=== Try it ===
After finding the line containing "grey.use_nodes = True" below, please output that line and each following one through the line containing "verts=[v for v", exactly as written.

=== Material for this exercise ===
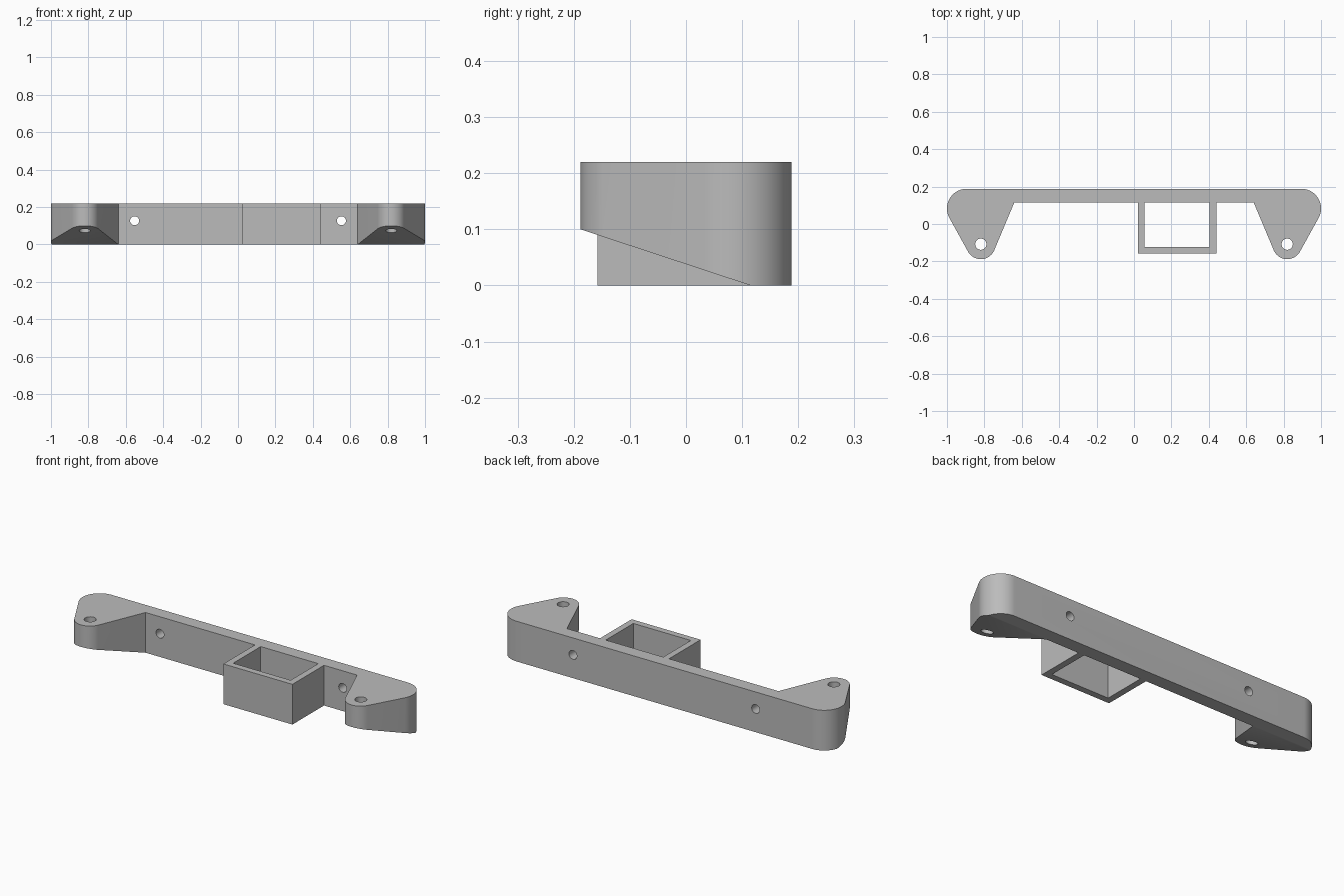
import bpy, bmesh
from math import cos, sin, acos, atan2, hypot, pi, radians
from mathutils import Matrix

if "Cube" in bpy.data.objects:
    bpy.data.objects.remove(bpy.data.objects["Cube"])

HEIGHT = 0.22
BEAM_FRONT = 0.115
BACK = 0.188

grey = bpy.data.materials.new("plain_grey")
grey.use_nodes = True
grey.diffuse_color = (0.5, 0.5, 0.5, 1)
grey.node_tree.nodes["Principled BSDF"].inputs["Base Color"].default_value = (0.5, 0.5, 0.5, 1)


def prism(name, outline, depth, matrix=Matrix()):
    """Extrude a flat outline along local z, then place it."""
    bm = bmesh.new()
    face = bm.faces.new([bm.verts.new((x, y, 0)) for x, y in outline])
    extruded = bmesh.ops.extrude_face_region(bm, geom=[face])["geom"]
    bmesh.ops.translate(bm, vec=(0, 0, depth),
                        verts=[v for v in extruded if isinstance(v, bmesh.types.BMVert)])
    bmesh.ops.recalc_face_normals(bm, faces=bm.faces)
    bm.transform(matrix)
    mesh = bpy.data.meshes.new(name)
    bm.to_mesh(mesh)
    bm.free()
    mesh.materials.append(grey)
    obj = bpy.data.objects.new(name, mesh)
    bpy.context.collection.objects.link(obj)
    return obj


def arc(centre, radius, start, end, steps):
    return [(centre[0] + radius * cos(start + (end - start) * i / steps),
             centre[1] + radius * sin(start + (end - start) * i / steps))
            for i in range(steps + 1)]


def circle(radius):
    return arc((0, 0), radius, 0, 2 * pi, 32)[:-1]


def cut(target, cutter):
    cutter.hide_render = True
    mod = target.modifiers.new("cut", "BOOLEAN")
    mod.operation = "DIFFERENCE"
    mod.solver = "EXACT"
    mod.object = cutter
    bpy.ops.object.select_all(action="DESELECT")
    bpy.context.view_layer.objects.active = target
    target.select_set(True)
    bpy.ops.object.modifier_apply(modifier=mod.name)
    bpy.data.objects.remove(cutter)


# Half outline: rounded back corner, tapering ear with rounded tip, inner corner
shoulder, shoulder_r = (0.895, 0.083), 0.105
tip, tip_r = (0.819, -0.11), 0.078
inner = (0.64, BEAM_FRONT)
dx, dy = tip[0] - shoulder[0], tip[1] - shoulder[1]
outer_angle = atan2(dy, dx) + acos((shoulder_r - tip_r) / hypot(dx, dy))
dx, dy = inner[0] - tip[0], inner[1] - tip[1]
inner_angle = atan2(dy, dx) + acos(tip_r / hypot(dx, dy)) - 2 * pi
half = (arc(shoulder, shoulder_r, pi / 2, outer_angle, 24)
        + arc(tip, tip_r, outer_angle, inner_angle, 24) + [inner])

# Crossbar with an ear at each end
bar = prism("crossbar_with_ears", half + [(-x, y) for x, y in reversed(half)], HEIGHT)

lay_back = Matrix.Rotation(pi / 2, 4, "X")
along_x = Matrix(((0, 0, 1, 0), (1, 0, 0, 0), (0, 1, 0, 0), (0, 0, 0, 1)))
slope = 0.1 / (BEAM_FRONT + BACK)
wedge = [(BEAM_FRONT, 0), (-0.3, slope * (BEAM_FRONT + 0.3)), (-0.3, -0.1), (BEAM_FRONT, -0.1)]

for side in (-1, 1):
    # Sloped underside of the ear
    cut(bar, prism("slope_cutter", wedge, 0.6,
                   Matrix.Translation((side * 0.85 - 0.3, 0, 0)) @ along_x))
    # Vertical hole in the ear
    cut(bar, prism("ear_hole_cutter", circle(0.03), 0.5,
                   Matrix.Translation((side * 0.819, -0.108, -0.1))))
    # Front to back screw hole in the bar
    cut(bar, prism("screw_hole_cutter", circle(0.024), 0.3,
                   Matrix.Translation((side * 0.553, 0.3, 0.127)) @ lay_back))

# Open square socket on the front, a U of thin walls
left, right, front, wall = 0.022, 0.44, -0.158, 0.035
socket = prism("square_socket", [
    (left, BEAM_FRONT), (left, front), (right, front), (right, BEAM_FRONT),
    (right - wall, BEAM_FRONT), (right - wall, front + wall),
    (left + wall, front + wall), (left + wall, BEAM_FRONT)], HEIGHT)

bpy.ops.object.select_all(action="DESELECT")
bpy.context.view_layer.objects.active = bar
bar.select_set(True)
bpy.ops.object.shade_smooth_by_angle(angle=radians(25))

=== Result of this exercise ===
grey.use_nodes = True
grey.diffuse_color = (0.5, 0.5, 0.5, 1)
grey.node_tree.nodes["Principled BSDF"].inputs["Base Color"].default_value = (0.5, 0.5, 0.5, 1)


def prism(name, outline, depth, matrix=Matrix()):
    """Extrude a flat outline along local z, then place it."""
    bm = bmesh.new()
    face = bm.faces.new([bm.verts.new((x, y, 0)) for x, y in outline])
    extruded = bmesh.ops.extrude_face_region(bm, geom=[face])["geom"]
    bmesh.ops.translate(bm, vec=(0, 0, depth),
                        verts=[v for v in extruded if isinstance(v, bmesh.types.BMVert)])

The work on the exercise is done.